Stored data entries

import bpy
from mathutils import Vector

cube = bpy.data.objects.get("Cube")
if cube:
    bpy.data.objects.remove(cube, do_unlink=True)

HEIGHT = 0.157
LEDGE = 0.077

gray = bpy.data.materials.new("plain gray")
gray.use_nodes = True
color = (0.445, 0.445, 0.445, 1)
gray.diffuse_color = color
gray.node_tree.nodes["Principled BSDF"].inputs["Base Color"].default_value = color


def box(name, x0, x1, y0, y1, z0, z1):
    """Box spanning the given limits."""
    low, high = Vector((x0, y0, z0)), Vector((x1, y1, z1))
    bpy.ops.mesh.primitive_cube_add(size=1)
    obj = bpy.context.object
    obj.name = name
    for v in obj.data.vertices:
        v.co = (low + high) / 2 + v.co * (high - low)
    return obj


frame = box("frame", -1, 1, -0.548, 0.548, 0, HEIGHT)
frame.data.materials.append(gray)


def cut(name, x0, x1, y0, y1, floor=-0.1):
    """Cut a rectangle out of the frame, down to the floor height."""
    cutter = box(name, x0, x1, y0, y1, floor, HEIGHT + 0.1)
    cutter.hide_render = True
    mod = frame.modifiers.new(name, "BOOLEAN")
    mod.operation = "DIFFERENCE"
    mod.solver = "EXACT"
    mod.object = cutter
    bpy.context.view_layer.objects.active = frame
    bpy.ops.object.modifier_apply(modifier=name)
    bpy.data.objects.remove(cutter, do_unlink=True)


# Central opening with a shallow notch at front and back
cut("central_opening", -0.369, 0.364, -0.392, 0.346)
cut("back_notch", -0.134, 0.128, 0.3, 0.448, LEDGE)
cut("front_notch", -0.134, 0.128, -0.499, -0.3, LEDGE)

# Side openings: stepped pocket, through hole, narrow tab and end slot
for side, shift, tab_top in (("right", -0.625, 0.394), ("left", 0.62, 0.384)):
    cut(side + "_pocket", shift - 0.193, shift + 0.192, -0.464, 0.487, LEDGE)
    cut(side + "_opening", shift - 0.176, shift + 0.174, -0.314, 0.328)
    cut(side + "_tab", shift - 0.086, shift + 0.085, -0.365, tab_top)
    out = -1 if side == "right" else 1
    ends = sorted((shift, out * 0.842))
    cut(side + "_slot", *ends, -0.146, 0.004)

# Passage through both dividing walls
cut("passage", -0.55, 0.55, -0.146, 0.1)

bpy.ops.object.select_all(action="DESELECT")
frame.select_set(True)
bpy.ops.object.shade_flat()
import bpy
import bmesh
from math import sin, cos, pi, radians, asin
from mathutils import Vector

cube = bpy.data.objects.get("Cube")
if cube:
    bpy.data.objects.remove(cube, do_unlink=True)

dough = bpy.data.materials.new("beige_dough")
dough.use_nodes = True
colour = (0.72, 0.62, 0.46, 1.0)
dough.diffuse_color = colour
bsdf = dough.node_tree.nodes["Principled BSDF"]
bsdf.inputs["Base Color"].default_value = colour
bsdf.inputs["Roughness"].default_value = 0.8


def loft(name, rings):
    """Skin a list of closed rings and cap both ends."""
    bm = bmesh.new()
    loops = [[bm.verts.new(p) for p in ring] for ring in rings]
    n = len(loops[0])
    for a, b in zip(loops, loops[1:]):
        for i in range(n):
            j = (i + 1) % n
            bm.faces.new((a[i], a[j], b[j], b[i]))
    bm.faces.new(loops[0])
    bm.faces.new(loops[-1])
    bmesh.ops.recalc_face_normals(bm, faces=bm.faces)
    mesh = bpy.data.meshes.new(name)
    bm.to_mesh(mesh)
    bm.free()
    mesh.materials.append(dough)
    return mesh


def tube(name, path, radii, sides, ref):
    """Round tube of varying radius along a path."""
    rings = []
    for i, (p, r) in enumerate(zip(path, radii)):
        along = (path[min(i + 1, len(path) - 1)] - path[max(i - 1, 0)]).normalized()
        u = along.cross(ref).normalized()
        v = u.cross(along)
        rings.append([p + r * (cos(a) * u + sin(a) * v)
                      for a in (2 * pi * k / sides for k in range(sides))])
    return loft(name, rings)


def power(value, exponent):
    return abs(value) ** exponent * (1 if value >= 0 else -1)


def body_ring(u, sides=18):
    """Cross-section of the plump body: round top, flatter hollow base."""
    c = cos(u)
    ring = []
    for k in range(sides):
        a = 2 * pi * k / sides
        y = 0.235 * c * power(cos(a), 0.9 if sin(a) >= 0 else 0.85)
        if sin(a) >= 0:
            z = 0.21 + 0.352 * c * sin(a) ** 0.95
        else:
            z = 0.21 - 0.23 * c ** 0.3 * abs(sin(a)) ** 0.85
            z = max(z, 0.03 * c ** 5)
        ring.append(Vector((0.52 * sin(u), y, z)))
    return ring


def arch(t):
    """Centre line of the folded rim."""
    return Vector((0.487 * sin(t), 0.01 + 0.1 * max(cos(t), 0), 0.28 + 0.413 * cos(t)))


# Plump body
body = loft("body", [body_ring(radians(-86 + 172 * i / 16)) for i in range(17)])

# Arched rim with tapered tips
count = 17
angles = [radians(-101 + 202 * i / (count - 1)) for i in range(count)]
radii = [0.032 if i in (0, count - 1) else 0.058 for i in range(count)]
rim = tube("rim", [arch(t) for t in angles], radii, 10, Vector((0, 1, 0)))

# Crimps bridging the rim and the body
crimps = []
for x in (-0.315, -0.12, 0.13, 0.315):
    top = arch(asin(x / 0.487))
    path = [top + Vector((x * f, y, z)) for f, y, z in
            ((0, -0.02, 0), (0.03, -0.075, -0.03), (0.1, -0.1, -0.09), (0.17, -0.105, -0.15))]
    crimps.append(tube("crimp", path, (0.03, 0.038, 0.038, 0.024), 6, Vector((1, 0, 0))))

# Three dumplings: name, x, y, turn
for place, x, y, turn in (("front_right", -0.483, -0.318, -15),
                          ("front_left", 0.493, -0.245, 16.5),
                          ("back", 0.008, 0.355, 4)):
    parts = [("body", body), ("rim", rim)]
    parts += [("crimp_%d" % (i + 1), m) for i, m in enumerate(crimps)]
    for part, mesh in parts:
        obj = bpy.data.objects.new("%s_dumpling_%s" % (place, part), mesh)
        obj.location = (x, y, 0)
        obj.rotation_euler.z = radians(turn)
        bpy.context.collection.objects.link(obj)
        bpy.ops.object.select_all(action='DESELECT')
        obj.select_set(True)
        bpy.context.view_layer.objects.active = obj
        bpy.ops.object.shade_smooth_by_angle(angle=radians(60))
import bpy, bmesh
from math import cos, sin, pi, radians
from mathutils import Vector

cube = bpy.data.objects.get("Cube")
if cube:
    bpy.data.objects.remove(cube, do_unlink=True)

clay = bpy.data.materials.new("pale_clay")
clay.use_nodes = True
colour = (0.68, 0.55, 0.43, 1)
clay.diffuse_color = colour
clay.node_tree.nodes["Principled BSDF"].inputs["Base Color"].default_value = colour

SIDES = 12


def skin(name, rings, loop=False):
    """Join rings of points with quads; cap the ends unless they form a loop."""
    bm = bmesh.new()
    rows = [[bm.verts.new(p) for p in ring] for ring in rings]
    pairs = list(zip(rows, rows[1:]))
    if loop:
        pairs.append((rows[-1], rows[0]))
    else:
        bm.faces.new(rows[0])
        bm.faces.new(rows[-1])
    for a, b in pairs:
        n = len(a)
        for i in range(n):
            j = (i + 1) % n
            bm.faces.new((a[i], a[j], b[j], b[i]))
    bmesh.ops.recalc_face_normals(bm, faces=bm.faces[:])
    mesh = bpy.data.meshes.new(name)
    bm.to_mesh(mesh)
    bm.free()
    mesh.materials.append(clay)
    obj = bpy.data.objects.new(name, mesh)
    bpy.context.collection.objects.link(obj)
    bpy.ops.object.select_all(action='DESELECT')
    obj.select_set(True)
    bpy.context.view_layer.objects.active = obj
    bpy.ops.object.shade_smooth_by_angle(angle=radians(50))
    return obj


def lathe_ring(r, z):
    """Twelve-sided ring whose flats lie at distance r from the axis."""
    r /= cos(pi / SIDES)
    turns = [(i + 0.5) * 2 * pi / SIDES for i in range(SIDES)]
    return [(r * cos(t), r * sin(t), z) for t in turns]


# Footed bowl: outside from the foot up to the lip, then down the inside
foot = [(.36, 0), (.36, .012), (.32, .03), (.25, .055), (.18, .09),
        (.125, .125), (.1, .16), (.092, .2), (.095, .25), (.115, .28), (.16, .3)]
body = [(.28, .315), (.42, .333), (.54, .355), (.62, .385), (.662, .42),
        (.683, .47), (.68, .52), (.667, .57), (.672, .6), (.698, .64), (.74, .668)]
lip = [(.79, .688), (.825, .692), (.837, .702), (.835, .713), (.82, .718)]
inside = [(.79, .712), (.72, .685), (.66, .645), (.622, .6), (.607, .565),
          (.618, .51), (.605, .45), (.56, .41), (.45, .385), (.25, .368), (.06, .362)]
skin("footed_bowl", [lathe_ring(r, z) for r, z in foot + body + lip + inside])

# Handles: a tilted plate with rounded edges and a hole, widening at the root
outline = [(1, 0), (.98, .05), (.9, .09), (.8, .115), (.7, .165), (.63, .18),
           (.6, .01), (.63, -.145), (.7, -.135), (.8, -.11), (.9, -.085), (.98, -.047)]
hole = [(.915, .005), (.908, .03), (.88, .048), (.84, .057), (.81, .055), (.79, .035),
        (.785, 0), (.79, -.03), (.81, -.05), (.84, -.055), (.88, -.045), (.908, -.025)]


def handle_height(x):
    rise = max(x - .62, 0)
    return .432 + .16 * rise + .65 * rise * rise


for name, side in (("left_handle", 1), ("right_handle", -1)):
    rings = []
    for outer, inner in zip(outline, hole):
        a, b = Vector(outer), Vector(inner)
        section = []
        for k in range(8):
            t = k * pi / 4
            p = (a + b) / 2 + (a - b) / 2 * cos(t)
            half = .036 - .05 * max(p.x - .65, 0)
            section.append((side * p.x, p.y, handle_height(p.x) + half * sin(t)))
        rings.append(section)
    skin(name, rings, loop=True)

What the task asks ->
Filter the records above for lines with "radii".

Solution to the exercise ->
def tube(name, path, radii, sides, ref):
    for i, (p, r) in enumerate(zip(path, radii)):
radii = [0.032 if i in (0, count - 1) else 0.058 for i in range(count)]
rim = tube("rim", [arch(t) for t in angles], radii, 10, Vector((0, 1, 0)))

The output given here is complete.